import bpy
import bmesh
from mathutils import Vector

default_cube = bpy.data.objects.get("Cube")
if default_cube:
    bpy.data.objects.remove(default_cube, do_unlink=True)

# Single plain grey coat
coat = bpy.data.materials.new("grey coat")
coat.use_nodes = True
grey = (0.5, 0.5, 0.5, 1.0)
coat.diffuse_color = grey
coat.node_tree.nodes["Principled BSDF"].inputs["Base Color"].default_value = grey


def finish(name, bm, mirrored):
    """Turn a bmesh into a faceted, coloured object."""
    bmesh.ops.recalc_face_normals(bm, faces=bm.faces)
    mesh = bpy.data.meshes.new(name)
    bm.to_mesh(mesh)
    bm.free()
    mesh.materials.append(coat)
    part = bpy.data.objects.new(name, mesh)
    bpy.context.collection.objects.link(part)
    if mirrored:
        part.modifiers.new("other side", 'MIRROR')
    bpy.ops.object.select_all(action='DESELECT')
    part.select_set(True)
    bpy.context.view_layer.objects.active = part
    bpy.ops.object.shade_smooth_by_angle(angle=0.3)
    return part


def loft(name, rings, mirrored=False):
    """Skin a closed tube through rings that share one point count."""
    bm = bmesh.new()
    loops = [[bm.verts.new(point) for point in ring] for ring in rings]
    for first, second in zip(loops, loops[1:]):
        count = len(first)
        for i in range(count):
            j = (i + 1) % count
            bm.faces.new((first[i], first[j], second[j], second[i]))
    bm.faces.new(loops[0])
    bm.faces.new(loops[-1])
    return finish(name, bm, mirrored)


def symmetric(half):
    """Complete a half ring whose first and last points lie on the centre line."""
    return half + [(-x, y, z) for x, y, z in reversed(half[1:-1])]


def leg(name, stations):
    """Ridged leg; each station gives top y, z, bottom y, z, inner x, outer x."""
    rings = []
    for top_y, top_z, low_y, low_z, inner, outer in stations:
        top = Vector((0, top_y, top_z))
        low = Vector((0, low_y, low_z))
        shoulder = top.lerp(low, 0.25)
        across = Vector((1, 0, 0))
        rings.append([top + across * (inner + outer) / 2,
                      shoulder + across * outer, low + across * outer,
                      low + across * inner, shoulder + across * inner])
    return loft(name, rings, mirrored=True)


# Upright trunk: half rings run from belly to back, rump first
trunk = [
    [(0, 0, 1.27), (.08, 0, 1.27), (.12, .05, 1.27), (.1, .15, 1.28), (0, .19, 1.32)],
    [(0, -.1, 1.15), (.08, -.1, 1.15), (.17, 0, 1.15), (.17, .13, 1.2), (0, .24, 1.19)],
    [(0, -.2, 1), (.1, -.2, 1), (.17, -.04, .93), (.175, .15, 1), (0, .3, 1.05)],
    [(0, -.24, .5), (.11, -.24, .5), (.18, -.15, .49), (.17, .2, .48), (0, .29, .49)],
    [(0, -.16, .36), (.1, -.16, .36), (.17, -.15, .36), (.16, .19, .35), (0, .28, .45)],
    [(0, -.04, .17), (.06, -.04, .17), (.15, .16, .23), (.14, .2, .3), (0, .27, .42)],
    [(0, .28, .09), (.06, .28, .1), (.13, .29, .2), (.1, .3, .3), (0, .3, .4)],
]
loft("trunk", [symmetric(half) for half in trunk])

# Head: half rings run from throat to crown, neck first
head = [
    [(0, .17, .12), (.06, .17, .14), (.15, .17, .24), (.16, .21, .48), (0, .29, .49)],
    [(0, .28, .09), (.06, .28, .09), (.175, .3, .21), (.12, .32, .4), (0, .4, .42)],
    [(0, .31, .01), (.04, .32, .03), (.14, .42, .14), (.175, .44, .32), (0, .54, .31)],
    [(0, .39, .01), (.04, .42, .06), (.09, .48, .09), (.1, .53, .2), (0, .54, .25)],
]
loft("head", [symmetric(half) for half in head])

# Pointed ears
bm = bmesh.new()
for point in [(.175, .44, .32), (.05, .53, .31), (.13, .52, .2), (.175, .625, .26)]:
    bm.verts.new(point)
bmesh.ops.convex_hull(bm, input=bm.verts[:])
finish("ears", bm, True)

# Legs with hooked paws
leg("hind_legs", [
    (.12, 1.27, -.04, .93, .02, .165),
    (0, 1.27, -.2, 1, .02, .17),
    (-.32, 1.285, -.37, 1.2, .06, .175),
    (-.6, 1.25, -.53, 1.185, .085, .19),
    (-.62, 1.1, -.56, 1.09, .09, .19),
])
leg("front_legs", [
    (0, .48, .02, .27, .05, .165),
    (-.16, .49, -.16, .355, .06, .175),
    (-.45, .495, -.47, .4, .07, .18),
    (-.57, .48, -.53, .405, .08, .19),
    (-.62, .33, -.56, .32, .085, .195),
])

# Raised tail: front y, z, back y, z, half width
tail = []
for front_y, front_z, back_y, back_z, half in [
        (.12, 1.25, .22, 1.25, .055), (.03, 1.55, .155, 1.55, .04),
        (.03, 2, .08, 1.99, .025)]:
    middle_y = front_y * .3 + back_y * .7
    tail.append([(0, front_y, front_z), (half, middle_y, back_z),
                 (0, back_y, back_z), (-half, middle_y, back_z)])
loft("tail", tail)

****

## AIM OF THE EXERCISE:
Report only the number of lines above that contain "rings".

## SOLUTION FOR THIS PROBLEM:
8